It does not take Paul long to survey the scene, get settled in, and set about seeking to win others for Christ in Rome. He takes the initiative after three days to call the local Jewish leaders together. They respond. Paul explains why he has arrived in Rome as a ‘prisoner from Jerusalem’ having been delivered ‘into the hands of the Romans’ by the Jews, despite his not having worked against them or their traditions. He relates that, after examination, the Romans regarded him as innocent and wanted to release him, rather than execute him. But the Jewish leaders’—not the ordinary Jewish ‘nation’—were biased and stubborn in opposing Paul. This forced him to appeal to Caesar. That is why he is in Rome and wants to see and speak with his fellow Jews to discuss his position. He confirms that he is bound because he believes in ‘the hope of Israel’—which they will recognise refers to the resurrection of Jesus Christ. He has wisely taken time to explain himself to his fellow Jews. This is a gentle start to his ‘testifying to the Jews.’ He will seek to build on this foundation.
Some open-minded Jews
The local Jewish people in Rome seem open and reasonable as they meet God’s apostle to the Gentiles. Paul’s call from God to share the crucified, risen and ascended Lord Jesus with Gentiles does not hinder or stop him from taking this ready-made gospel opportunity to his Jewish kinsmen. A Christian, burdened and dedicated to reaching a particular people group with the good news of a Saviour from sin and Hell, must never shrink from telling others that Christ ‘died for all’ and that ‘whoever calls on the name of the Lord shall be saved.’4 These particular Jews reassure Paul. No one has written to them or visited them to warn them about him. Paul alone has put them in the picture. But two key things emerge. First, they want to hear Paul. They are wide open to hear the gospel. Second, the good news about Jesus, unlike the ‘bad news’ about Paul, has reached their ears and provoked opposition. Christianity is called a ‘sect’. They repeat what they have heard from others about Christianity: ignorant of it, they cannot yet have concluded it is a ‘sect’. But they volunteer that the gospel is ‘spoken against everywhere.’ At least the message of Emmanuel (‘God with us’) and Jesus (‘God saves’) is making people think far and wide in a very short space of time.
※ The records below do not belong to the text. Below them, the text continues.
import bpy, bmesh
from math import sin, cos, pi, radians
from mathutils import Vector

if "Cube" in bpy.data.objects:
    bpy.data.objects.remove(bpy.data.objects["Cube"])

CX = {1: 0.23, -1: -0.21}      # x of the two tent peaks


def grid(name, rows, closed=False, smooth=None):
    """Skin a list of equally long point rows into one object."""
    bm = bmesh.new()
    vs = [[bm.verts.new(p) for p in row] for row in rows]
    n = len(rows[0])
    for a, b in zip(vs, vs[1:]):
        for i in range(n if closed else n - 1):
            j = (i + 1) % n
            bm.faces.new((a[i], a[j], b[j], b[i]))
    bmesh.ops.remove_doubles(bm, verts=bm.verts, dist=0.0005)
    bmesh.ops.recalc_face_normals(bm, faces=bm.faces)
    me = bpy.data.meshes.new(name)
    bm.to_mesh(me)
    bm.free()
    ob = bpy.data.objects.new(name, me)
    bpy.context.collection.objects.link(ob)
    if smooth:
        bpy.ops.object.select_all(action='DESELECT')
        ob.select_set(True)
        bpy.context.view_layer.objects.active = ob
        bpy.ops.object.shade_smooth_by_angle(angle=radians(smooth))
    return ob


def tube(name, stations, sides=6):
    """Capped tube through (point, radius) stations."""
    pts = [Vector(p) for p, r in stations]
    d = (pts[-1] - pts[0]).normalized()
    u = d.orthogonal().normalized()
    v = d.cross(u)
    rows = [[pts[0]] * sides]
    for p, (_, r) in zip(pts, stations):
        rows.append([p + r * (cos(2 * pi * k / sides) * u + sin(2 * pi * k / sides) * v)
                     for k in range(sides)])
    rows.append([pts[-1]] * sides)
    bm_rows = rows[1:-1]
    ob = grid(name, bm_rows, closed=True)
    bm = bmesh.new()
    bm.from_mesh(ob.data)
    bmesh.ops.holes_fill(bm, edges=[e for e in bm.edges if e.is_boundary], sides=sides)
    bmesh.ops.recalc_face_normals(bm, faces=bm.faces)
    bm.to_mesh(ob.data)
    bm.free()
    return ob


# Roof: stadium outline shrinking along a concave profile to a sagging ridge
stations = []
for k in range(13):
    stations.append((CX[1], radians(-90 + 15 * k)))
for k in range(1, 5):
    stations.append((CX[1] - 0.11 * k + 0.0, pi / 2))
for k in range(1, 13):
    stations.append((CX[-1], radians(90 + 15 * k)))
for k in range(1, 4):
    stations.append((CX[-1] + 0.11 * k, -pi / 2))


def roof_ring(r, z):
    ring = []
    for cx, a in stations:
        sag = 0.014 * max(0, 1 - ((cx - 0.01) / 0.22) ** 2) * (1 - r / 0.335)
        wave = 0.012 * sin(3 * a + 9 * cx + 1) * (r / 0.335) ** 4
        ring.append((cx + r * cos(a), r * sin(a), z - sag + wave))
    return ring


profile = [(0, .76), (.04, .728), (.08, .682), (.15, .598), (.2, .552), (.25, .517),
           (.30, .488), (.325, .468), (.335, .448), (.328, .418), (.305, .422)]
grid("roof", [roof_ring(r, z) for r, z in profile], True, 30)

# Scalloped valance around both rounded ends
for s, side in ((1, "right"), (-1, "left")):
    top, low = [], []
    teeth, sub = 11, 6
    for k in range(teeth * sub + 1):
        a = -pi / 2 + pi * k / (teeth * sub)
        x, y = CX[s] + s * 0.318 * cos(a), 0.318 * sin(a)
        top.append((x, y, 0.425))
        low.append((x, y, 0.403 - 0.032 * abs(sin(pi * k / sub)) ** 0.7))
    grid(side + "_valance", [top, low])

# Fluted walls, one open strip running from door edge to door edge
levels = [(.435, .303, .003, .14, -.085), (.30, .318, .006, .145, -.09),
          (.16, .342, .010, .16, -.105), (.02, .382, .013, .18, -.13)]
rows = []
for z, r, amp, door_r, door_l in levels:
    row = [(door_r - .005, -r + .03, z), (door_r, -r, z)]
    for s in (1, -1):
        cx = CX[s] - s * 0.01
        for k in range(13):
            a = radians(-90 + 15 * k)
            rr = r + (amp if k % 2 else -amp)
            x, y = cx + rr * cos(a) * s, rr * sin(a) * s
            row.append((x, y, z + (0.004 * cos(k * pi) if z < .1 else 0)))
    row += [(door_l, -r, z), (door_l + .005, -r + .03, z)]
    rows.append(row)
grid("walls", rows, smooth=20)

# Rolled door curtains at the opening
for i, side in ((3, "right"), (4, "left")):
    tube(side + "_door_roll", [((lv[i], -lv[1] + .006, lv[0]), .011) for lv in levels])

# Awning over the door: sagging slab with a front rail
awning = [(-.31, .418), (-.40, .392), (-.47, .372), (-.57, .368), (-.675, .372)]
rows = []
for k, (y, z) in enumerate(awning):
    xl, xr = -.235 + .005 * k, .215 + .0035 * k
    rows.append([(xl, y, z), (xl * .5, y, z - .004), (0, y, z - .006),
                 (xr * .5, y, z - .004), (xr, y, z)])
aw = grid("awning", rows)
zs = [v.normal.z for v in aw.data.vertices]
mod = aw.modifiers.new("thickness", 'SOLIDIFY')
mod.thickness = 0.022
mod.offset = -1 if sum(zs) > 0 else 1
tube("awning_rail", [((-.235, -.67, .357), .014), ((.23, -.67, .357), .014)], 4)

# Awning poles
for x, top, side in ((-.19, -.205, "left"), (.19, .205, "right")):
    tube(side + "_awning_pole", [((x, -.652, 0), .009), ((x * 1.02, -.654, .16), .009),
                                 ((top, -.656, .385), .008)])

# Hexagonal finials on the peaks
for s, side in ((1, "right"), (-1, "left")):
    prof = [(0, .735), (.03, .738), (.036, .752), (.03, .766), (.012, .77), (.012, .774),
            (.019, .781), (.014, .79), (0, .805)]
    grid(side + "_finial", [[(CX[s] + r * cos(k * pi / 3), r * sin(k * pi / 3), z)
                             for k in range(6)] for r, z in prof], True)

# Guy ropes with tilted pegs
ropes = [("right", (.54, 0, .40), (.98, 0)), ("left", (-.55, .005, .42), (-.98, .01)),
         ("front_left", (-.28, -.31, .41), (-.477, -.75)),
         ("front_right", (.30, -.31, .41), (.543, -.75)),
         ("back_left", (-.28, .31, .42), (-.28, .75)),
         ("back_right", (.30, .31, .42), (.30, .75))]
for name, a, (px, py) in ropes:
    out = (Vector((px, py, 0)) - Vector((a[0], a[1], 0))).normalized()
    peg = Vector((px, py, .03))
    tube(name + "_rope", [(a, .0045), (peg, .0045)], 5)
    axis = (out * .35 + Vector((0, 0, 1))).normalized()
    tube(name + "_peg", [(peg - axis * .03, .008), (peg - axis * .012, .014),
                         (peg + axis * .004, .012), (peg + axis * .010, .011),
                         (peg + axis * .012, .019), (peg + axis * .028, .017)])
This leads to some personal questions. If you are a Christian, are you willing to share the gospel in a growingly hostile environment where Christians are ‘spoken against’? If you have not trusted Jesus personally, do you listen carefully to the gospel and weigh it up for yourself, rather than accept others’ second-hand opinions? Are you prepared to admit you do not know, but will try to find out? If so, be encouraged! Jesus said ‘Ask, and it will be given to you; seek, and you will find; knock, and it will be opened to you. For everyone who asks receives, and he who seeks finds, and to him who knocks it will be opened.’ Or, do you know you need to come to Christ for Him to pardon your sin and lift your guilt? His invitation is, ‘Come to me, all you who are weary and burdened, and I will give you rest.’5
Questions on Chapter 19
On to Rome—Acts 28:11–22
A. What examples do you see of the way that Christians should show their love in Christ for each other? How can you do that in different ways in your own circumstances?
Acts 28:11–15, 1 John 4:11, John 13:35
B. Consider the generous measure of freedom that Paul is given within his custody. Why do you think that is? In how many ways do you think Paul is using it and can use it for his task of sharing the message of the Lord Jesus Christ with others?
Acts 28:16–20, Romans 8:28, Proverbs 3:5–6, 2 Timothy 4:2, 1 Thessalonians 2:8
C. What is encouraging to Paul and commendable at this time among these Jews in Rome? How would you describe those Jews with whom Paul now speaks?
Acts 28:21–22, Matthew 7:7, Jeremiah 29:13, Matthew 6:33